But the good news is that the future will also bring immense opportunities for us – for the Coca-Cola business system – for those of us in this room.
In an increasingly global and sophisticated age of business, who is better positioned to thrive than us… arguably, the world’s only truly global business system?
Who in the world… literally, who in the entire world… is in better position?
I think we all would agree on the answer to that question.
I don’t believe there is any business system, anywhere, that is better positioned to prosper and grow on a global level… to reach consumers in every corner of every country.
This world is full of businesses that vow to become “Number One”… but we are Number One.
This world is full of businesses that promise to become the people’s choice…But we already are the people’s choice… we already have the most popular brand in the world. In fact, we have four of the top five soft drink brands.
This world is full of businesses that want to become a global player… but we are in nearly 200 countries right now.
As I see it, that is a giant head start. I cannot think of one business that is in a better position to succeed than ours.
So as we look forward, I want to share some thoughts on who we are, and what we do – in our separate endeavors, and together as one business system – the Coca-Cola system.
We know that people engage in commerce to make money – to provide for themselves and their families.
But I believe a business… is more than just that.
Davis Packard, the late founder of the technology firm Hewlett-Packard, once put it this way. He said: “A group of people get together and exist as an institution that we call a company, so that they are able to accomplish something collectively that they could not accomplish separately.”
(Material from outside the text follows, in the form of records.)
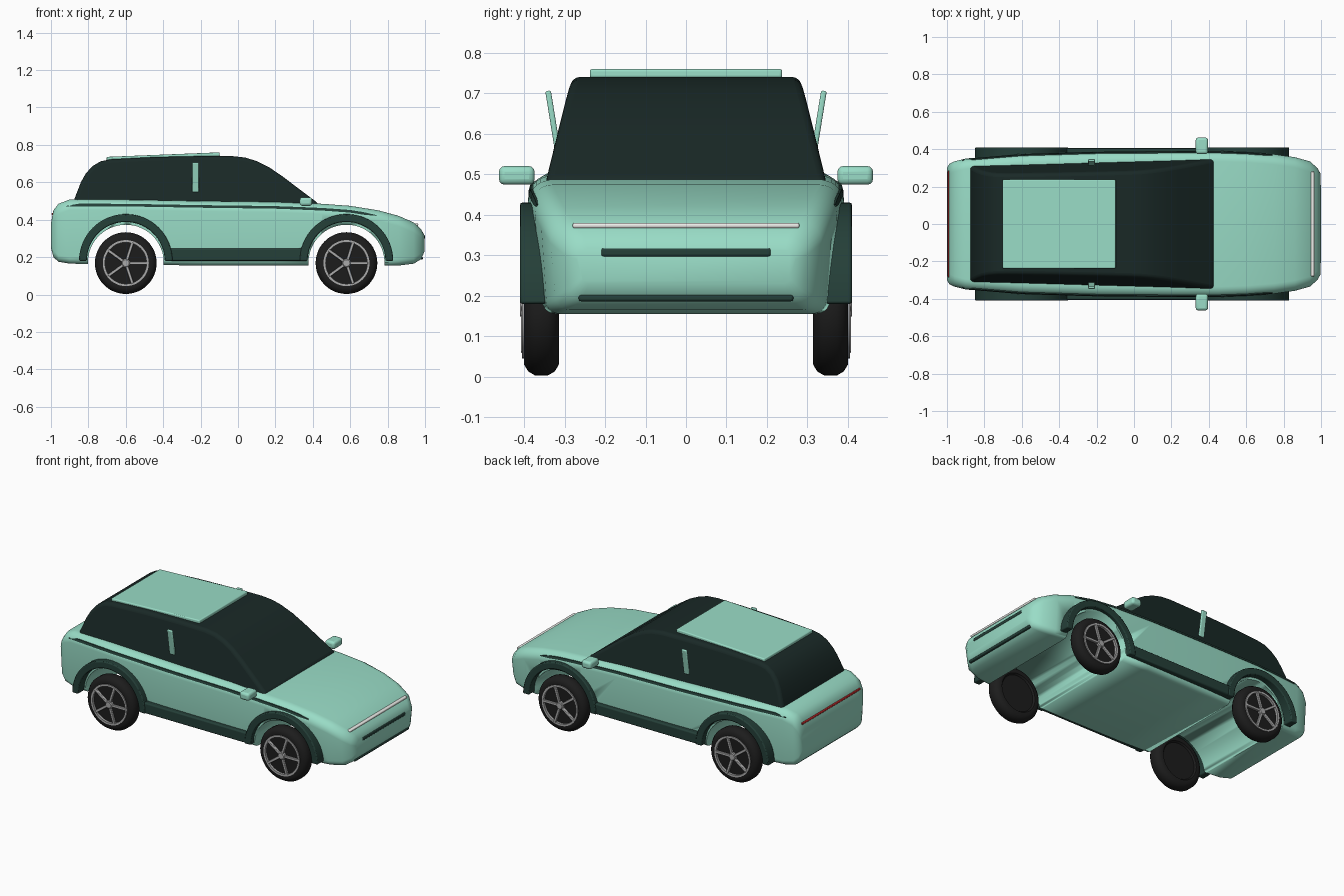
import bpy, bmesh, math
from mathutils import Matrix, Vector

if "Cube" in bpy.data.objects:
    bpy.data.objects.remove(bpy.data.objects["Cube"])


def material(name, rgb):
    m = bpy.data.materials.new(name)
    m.diffuse_color = (*rgb, 1)
    m.use_nodes = True
    m.node_tree.nodes["Principled BSDF"].inputs["Base Color"].default_value = m.diffuse_color
    return m


PAINT = material("mint_paint", (0.32, 0.72, 0.57))
GLASS = material("dark_glass", (0.010, 0.022, 0.020))
TRIM = material("dark_trim", (0.018, 0.05, 0.04))
RUBBER = material("rubber", (0.012, 0.012, 0.012))
METAL = material("metal", (0.4, 0.4, 0.4))
WHITE = material("white_lamp", (0.85, 0.85, 0.82))
RED = material("red_lamp", (0.45, 0.02, 0.02))


def finish(name, bm, mat, bevel=0, mirror=False, segs=3, limit=35):
    bmesh.ops.recalc_face_normals(bm, faces=bm.faces)
    me = bpy.data.meshes.new(name)
    bm.to_mesh(me)
    bm.free()
    ob = bpy.data.objects.new(name, me)
    bpy.context.collection.objects.link(ob)
    if mat:
        me.materials.append(mat)
    bpy.ops.object.select_all(action='DESELECT')
    bpy.context.view_layer.objects.active = ob
    ob.select_set(True)
    bpy.ops.object.shade_smooth_by_angle(angle=math.radians(limit))
    if bevel:
        b = ob.modifiers.new("bevel", 'BEVEL')
        b.width, b.segments, b.limit_method = bevel, segs, 'ANGLE'
        b.angle_limit = math.radians(40)
    if mirror:
        m = ob.modifiers.new("mirror", 'MIRROR')
        m.use_axis = (False, True, False)
    return ob


def loft(name, rings, mat, loop=False, **kw):
    """Skin a list of equal-length point rings; cap the ends unless looped."""
    bm = bmesh.new()
    vs = [[bm.verts.new(p) for p in r] for r in rings]
    n = len(vs[0])
    pairs = list(zip(vs, vs[1:])) + ([(vs[-1], vs[0])] if loop else [])
    for a, b in pairs:
        for i in range(n):
            bm.faces.new((a[i], a[(i + 1) % n], b[(i + 1) % n], b[i]))
    if not loop:
        bm.faces.new(vs[0])
        bm.faces.new(vs[-1])
    return finish(name, bm, mat, **kw)


def boxes(name, items, mat, **kw):
    """Items are (centre, size, rotation matrix)."""
    bm = bmesh.new()
    for c, s, rot in items:
        bmesh.ops.create_cube(bm, size=1, matrix=Matrix.Translation(c) @ rot @ Matrix.Diagonal((*s, 1)))
    return finish(name, bm, mat, **kw)


def lathe(name, profile, centre, mat, n=48, **kw):
    """Turn (offset, radius) points around the y axis."""
    cx, cy, cz = centre
    rings = [[(cx + r * math.cos(2 * math.pi * i / n), cy + o, cz + r * math.sin(2 * math.pi * i / n))
              for i in range(n)] for o, r in profile]
    return loft(name, rings, mat, **kw)


I = Matrix.Identity(4)

# Body: stations of x, half width, bottom, top
ST = [(-1.0, .30, .25, .38), (-.987, .322, .20, .45), (-.96, .335, .175, .485), (-.90, .35, .165, .508),
      (-.6, .375, .16, .507), (-.2, .387, .155, .50), (.2, .39, .155, .495), (.45, .39, .155, .485),
      (.6, .385, .155, .474), (.75, .373, .155, .450), (.86, .357, .155, .420), (.94, .335, .165, .385),
      (.98, .30, .19, .348), (.997, .27, .23, .315)]


def station(x):
    for a, b in zip(ST, ST[1:]):
        if a[0] <= x <= b[0]:
            t = (x - a[0]) / (b[0] - a[0])
            return [p + (q - p) * t for p, q in zip(a, b)]


def section(x, w, zb, zt):
    h = zt - zb
    rt, rb = min(.055, .3 * h), min(.035, .2 * h)
    half = []
    for k in range(6):
        a = math.pi / 2 * k / 5
        half.append((w - rb - .012 + rb * math.sin(a), zb + rb - rb * math.cos(a)))
    for k in range(8):
        a = math.pi / 2 * k / 7
        half.append((w - rt + rt * math.cos(a), zt - rt + rt * math.sin(a)))
    return [(x, y, z) for y, z in half] + [(x, -y, z) for y, z in reversed(half)]


body = loft("body", [section(*s) for s in ST], PAINT)

# Wheel arch tunnels cut through the body
WHEELS = (-.6, .58)
for wx in WHEELS:
    cutter = lathe("arch_cutter", [(-.6, .203), (.6, .203)], (wx, 0, .17), None, n=64)
    mod = body.modifiers.new("arch", 'BOOLEAN')
    mod.operation, mod.object, mod.solver = 'DIFFERENCE', cutter, 'EXACT'
    bpy.context.view_layer.objects.active = body
    bpy.ops.object.modifier_apply(modifier=mod.name)
    bpy.data.objects.remove(cutter)

# Glass cabin: side profile leaning inwards
PROF = [(.43, .45), (.43, .487), (.33, .562), (.24, .63), (.17, .678), (.10, .713), (.04, .732), (-.03, .74),
        (-.2, .74), (-.45, .735), (-.68, .723), (-.735, .712), (-.78, .685), (-.815, .645),
        (-.84, .60), (-.875, .51), (-.88, .45)]
side = [(x, .345 - .21 * (z - .49) + .025 * (x - .43), z) for x, z in PROF]
loft("cabin_glass", [side, [(x, -y, z) for x, y, z in side]], GLASS, bevel=.025, segs=4)

# Roof panel
boxes("roof_panel", [((-.4, 0, .737), (.605, .475, .022), Matrix.Rotation(-.04, 4, 'Y'))], PAINT, bevel=.006)

# Door pillars
boxes("door_pillar", [((-.227, .328, .627), (.036, .014, .16), Matrix.Rotation(-.16, 4, 'X'))],
      PAINT, bevel=.005, mirror=True)

# Wing mirrors
boxes("wing_mirror", [((.363, .418, .497), (.066, .088, .046), I)], PAINT, bevel=.014, mirror=True)

# Shoulder strips following the body side
rings = []
for i in range(25):
    x = -.92 + 1.66 * i / 24
    _, w, _, zt = station(x)
    y, z, h = w - .007, zt - .029, .007 if 0 < i < 24 else .002
    rings.append([(x, y - .006, z - h), (x, y + .006, z - h), (x, y + .002, z + h), (x, y - .01, z + h)])
loft("shoulder_strip", rings, TRIM, mirror=True)

# Arch flares
for wx, name in zip(WHEELS, ("rear", "front")):
    arc = []
    for r, steps in ((.25, range(33)), (.208, range(32, -1, -1))):
        arc += [(wx + r * math.cos(math.pi * k / 32), .18 + r * math.sin(math.pi * k / 32)) for k in steps]
    loft(name + "_arch_flare", [[(x, y, z) for x, z in arc] for y in (.345, .41)],
         TRIM, bevel=.006, segs=2, mirror=True)

# Sill trim
boxes("sill_trim", [((-.01, .375, .213), (.74, .06, .065), I)], TRIM, bevel=.008, mirror=True)

# Nose and tail details
boxes("front_light_bar", [((.953, 0, .373), (.022, .56, .013), I)], WHITE, bevel=.005)
boxes("upper_grille", [((.992, 0, .307), (.016, .42, .021), I)], TRIM, bevel=.006)
boxes("lower_grille", [((.977, 0, .194), (.022, .53, .016), I)], TRIM, bevel=.006)
boxes("rear_light_bar", [((-.988, 0, .43), (.016, .57, .013), I)], RED, bevel=.004)

# Wheels
for wx, name in zip(WHEELS, ("rear", "front")):
    c = Vector((wx, .357, .168))
    lathe(name + "_tyre", [(-.032, .112), (-.042, .12), (-.043, .138), (-.033, .155), (-.016, .165), (.016, .165),
                           (.033, .155), (.043, .138), (.042, .12), (.034, .112)], c, RUBBER, mirror=True)
    lathe(name + "_rim", [(.034, .111), (.048, .111), (.048, .123), (.034, .123)], c, METAL,
          loop=True, mirror=True)
    lathe(name + "_hub", [(.03, .024), (.048, .024), (.053, .018)], c, METAL, n=24, mirror=True)
    spokes = []
    for k in range(5):
        rot = Matrix.Rotation(2 * math.pi * k / 5, 4, 'Y')
        spokes.append((c + rot @ Vector((.066, .043, 0)), (.098, .014, .016), rot))
    boxes(name + "_spokes", spokes, METAL, bevel=.003, segs=2, mirror=True)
I believe that is true of each of our respective companies. But what’s more, I believe it is uniquely true of the Coca-Cola business system – a system that works together… for the mutual benefit of our companies, our share holders, our customers and our consumers alike… unlike any other business system in the world.
We – as individuals, and as companies in this system – have come together to accomplish something collectively that we could not separately.
We have chosen to heed what the author Michael Novak calls “The Calling of Business” – doing more together than we ever could apart.
That has been true for decades now. This system grew and prospered on Robert Woodruff’s idea that everyone connected with this Coca-Cola business should benefit. Today, that idea still works, more than ever, to the benefit of our organizations – and to the benefit of our colleagues, and our communities.
We, personally, all have been enriched by the success of Coca-Cola. So have many others in our organizations. But just as important are the external benefits that are generated by business systems such as ours.
We can be proud of this system… and proud of what it has done. In a day and time when it is fashionable to criticize and condemn business… we can and should be proud of what this 111-year old enterprise means… to employees of our companies, to suppliers, to customers, to consumers, to investors and to communities.
And we should not be shy about spreading that message.
Think of the billions and billions of dollars our system spends in salaries, equipment, marketing, operations… that spending cascades through the economies of thousands of towns in nearly 200 countries.
We know that for every job inside our companies, as many as 10 more jobs are created in the industries that supply us and the customers that sell our products.
And the profits from an enterprise with the size and scope of ours… fuel not only further investment but also charitable and communit